Tannenbaum v. Tannenbaum, 208 Conn. App. 16 (2021) (clarification versus modification of prior order)
Officially released September 28, 2021.
In Short: The 1%, with their nannies, drivers, private jets and “many homes” have ample funds with which to argue the very finest points of clarification versus modification to the Appellate Court. This decision (2-1 with a dissenting opinion) ruled in favor of upholding the trial court’s order as a clarification on a close call with very low stakes for everyone involved.

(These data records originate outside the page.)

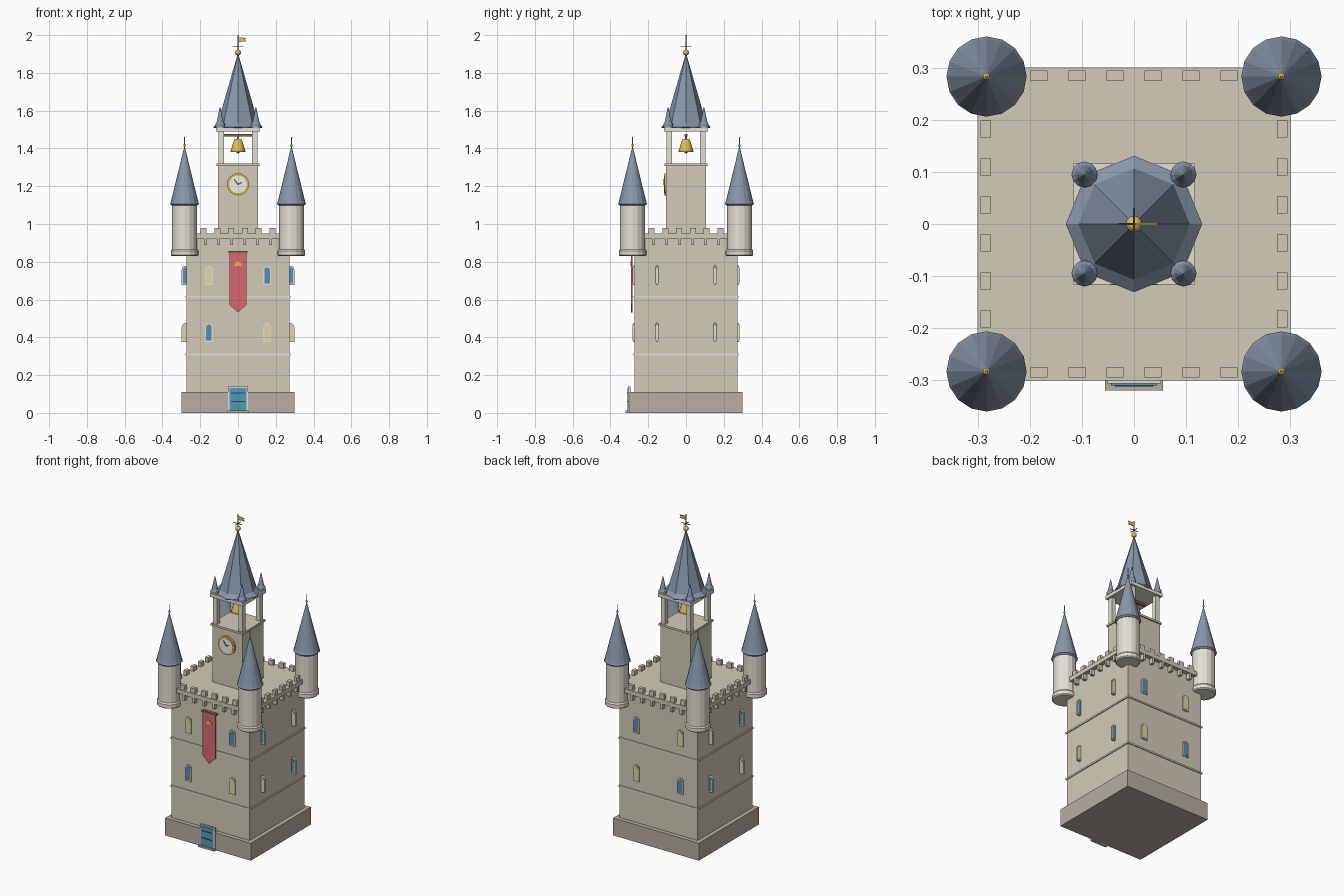
import bpy, bmesh
from math import pi, cos, sin

if "Cube" in bpy.data.objects:
    bpy.data.objects.remove(bpy.data.objects["Cube"])

def mat(name, r, g, b):
    m = bpy.data.materials.new(name)
    m.diffuse_color = (r, g, b, 1)
    m.use_nodes = True
    m.node_tree.nodes["Principled BSDF"].inputs["Base Color"].default_value = m.diffuse_color
    return m

STONE = mat("stone", .65, .60, .48)
LIGHT = mat("pale_stone", .78, .74, .65)
BASE = mat("base_stone", .48, .42, .36)
SLATE = mat("slate", .25, .31, .41)
GOLD = mat("gold", .72, .50, .10)
RED = mat("red_cloth", .70, .14, .17)
TEAL = mat("teal_paint", .08, .33, .48)
BLUE = mat("blue_glass", .10, .27, .48)
WARM = mat("warm_glass", .76, .66, .38)
WHITE = mat("white_paint", .85, .85, .82)
DARK = mat("dark_iron", .05, .06, .09)
WOOD = mat("wood", .25, .13, .07)

def finish(bm, name, m):
    bmesh.ops.recalc_face_normals(bm, faces=bm.faces)
    me = bpy.data.meshes.new(name)
    bm.to_mesh(me)
    bm.free()
    me.materials.append(m)
    o = bpy.data.objects.new(name, me)
    bpy.context.collection.objects.link(o)
    return o

def box(name, m, x0, x1, y0, y1, z0, z1):
    bm = bmesh.new()
    bmesh.ops.create_cube(bm, size=1)
    for v in bm.verts:
        v.co = ((x0 + x1) / 2 + v.co.x * (x1 - x0),
                (y0 + y1) / 2 + v.co.y * (y1 - y0),
                (z0 + z1) / 2 + v.co.z * (z1 - z0))
    return finish(bm, name, m)

def slab(name, m, h, z0, z1):
    return box(name, m, -h, h, -h, h, z0, z1)

def lathe(name, m, prof, n, x=0, y=0, smooth=False):
    """Revolve (radius, z) points round a vertical axis with n sides, capped."""
    bm = bmesh.new()
    rings = []
    for r, z in prof:
        if r == 0:
            rings.append([bm.verts.new((x, y, z))] * n)
        else:
            rings.append([bm.verts.new((x + r * cos(2 * pi * i / n), y + r * sin(2 * pi * i / n), z))
                          for i in range(n)])
    for a, b in zip(rings, rings[1:]):
        for i in range(n):
            j = (i + 1) % n
            bm.faces.new(list(dict.fromkeys((a[i], a[j], b[j], b[i]))))
    for ring in (rings[0], rings[-1]):
        if ring[0] is not ring[1]:
            bm.faces.new(ring)
    o = finish(bm, name, m)
    if smooth:
        for p in o.data.polygons:
            p.use_smooth = True
    return o

def ball(name, r, x, y, z):
    prof = [(r * sin(pi * k / 6) if 0 < k < 6 else 0, z - r * cos(pi * k / 6)) for k in range(7)]
    return lathe(name, GOLD, prof, 12, x, y, True)

def plate(name, m, pts, y0, y1):
    """Extrude an x-z outline from y0 to y1."""
    bm = bmesh.new()
    a = [bm.verts.new((x, y0, z)) for x, z in pts]
    b = [bm.verts.new((x, y1, z)) for x, z in pts]
    bm.faces.new(a)
    bm.faces.new(b)
    for i in range(len(a)):
        j = (i + 1) % len(a)
        bm.faces.new((a[i], a[j], b[j], b[i]))
    return finish(bm, name, m)

def arch(w, z0, z1):
    """Round-headed outline of half width w."""
    return [(-w, z0), (w, z0)] + [(w * cos(pi * k / 6), z1 - w + w * sin(pi * k / 6)) for k in range(7)]

def disc(r, z, n=24):
    return [(r * cos(2 * pi * k / n), z + r * sin(2 * pi * k / n)) for k in range(n)]

# main keep
slab("plinth", BASE, .30, 0, .11)
slab("keep_body", STONE, .273, .11, .925)
for z in (.31, .615):
    slab("string_course", LIGHT, .279, z - .005, z + .005)
slab("roof_deck", STONE, .30, .923, .95)

# battlements and corbels on all four sides
for s in (-1, 1):
    for k in range(6):
        c, d = (k - 2.5) * .073, (k - 2.5) * .069
        a, b = sorted((s * .274, s * .295))
        box("merlon", STONE, c - .016, c + .016, a, b, .95, .98)
        box("merlon", STONE, a, b, c - .016, c + .016, .95, .98)
        a, b = sorted((s * .27, s * .298))
        box("corbel", STONE, d - .008, d + .008, a, b, .888, .923)
        box("corbel", STONE, a, b, d - .008, d + .008, .888, .923)

# windows: every slab lies across x, side ones stand proud of the wall
def window(x, y, z, glass):
    def shift(pts):
        return [(px + x, pz) for px, pz in pts]
    plate("window_frame", LIGHT, shift(arch(.021, z, z + .102)), y - .006, y + .006)
    plate("window_pane", glass, shift(arch(.015, z + .008, z + .094)), y - .008, y + .008)

for z, flip in ((.677, 1), (.374, -1)):
    for s in (-1, 1):
        for f in (-1, 1):
            glass = WARM if s * flip < 0 else BLUE
            window(s * .154, f * .274, z, glass)
            window(f * .277, s * .154, z, BLUE if s * flip < 0 else WARM)

# door with step and straps
box("door_step", BASE, -.056, .056, -.32, -.29, 0, .012)
box("door_frame", LIGHT, -.052, .052, -.306, -.295, 0, .14)
box("door", TEAL, -.044, .044, -.31, -.295, .01, .132)
for z in (.06, .105):
    box("door_strap", DARK, -.036, .036, -.312, -.308, z - .003, z + .003)

# banner
plate("banner", RED, [(-.045, .85), (.045, .85), (.045, .572), (0, .532), (-.045, .572)], -.29, -.284)
box("banner_rod", WOOD, -.05, .05, -.293, -.27, .846, .856)
plate("banner_badge", GOLD, [(-.022, .778), (.022, .778), (.014, .795), (0, .805), (-.014, .795)], -.293, -.289)

# corner turrets
for sx in (-1, 1):
    for sy in (-1, 1):
        x, y = sx * .283, sy * .283
        lathe("turret", LIGHT, [(.067, .84), (.067, 1.115)], 16, x, y, False)
        lathe("turret_foot_ring", LIGHT, [(.066, .83), (.073, .836), (.073, .858), (.067, .866)], 16, x, y)
        lathe("turret_roof", SLATE, [(.068, 1.098), (.077, 1.106), (.072, 1.12), (0, 1.415)], 16, x, y)
        ball("turret_finial", .007, x, y, 1.415)
        lathe("turret_spike", GOLD, [(.003, 1.41), (.002, 1.46)], 6, x, y)

# clock tower
slab("clock_tower", STONE, .105, .94, 1.31)
slab("belfry_floor", STONE, .113, 1.308, 1.32)
plate("clock_rim", GOLD, disc(.058, 1.21), -.115, -.10)
plate("clock_face", WHITE, disc(.046, 1.21), -.1175, -.11)
plate("hour_hand", DARK, [(.003, 1.207), (-.003, 1.213), (.019, 1.222), (.021, 1.218)], -.1195, -.117)
plate("minute_hand", DARK, [(.003, 1.209), (-.003, 1.207), (-.022, 1.236), (-.018, 1.239)], -.1195, -.117)

# open belfry with bell
for sx in (-1, 1):
    for sy in (-1, 1):
        x, y = sx * .089, sy * .089
        box("belfry_post", LIGHT, x - .0145, x + .0145, y - .0145, y + .0145, 1.32, 1.495)
        lathe("pinnacle", SLATE, [(.025, 1.512), (.025, 1.53), (.018, 1.54), (0, 1.625)], 12, sx * .095, sy * .095)
slab("belfry_ceiling", LIGHT, .116, 1.49, 1.512)
box("bell_beam", WOOD, -.08, .08, -.007, .007, 1.463, 1.477)
lathe("bell", GOLD, [(.036, 1.38), (.040, 1.383), (.036, 1.396), (.026, 1.43), (.020, 1.446), (0, 1.453)], 16, smooth=True)
lathe("bell_hanger", GOLD, [(.006, 1.445), (.006, 1.468)], 8)
lathe("bell_clapper", DARK, [(0, 1.372), (.008, 1.378), (.003, 1.386)], 8)

# octagonal spire and weather vane
lathe("spire", SLATE, [(.124, 1.508), (.131, 1.514), (.107, 1.535), (0, 1.905)], 8)
ball("spire_ball", .016, 0, 0, 1.908)
lathe("vane_pole", DARK, [(.003, 1.90), (.003, 2.0)], 6)
box("vane_arm", DARK, -.03, .03, -.0015, .0015, 1.938, 1.941)
box("vane_arm", DARK, -.0015, .0015, -.03, .03, 1.938, 1.941)
plate("vane_flag", GOLD, [(0, 1.988), (.045, 1.985), (.036, 1.976), (.045, 1.966), (0, 1.964)], -.002, .002)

The parties were divorced in 2017. In a post-judgment modification in 2018, the trial court entered orders that the three-year-old child’s parent was “to accompany him on air travel, whenever possible, unless emergency circumstances arise that would cause the child to miss entirely his alternate weekend parenting time with [Husband]…. Thus, if work, family or health related circumstances arise such that [Husband] is unable to accompany the child at all times via air travel, then the nanny and driver … are reasonable substitutes to step in, on an emergency and limited basis only …” Additional language in the decision referred to “health/work/other family emergency or commitment.”
Wife filed a motion for contempt alleging that Husband had violated the 2018 order on five occasions in one year. The trial court denied Wife’s motion for contempt, finding that Husband had violated the order, but not willfully so. The trial court ordered Husband “to abide strictly with the court’s orders henceforth requiring him to be the person who travels by air with the child except in the case of emergency, not his convenience.”
Husband appealed, arguing that the court’s order improperly modified the existing travel related orders by requiring him to accompany the minor child on any airline travel, except in case of emergency. Husband argued that (1) the trial court’s order constituted a modification because the prior order permitted the child’s nanny or driver to accompany the child on air travel when he had health, work or other family commitments, and (2) that no finding of a substantial change in circumstances was made, no finding that the existing order was no longer in the child’s best interests was made, nor was any finding made that the modification was in the child’s best interest.
With plenary review as to the construction of judgments, the Appellate Court determined that the trial court clarified, rather than modified the trial court’s prior order. Husband’s interpretation that the exception was intended for any “work, family or health related circumstances…” without reference to an emergency conflicted with the plain language of the prior order. The trial court’s order was intended to clarify the limited nature of the exceptions in the prior order, rather than modify it. There was no alteration of the meaning or substantive terms of the order.
The Judgment was affirmed.
Judge Devlin issued a dissenting opinion. Judge Devlin read the prior order as permitting the nanny or driver to accompany the child in circumstances beyond emergencies, particularly noting the “family emergency or commitment” language. Judge Devlin stated that emergencies are unforeseen and require immediate action whereas commitments are promises of future conduct. Judge Devlin argued that the new order removed the “commitment” aspect of the prior order, and, therefore, modified it, and did so without finding a substantial change in circumstances or making findings as to the best interests of the child.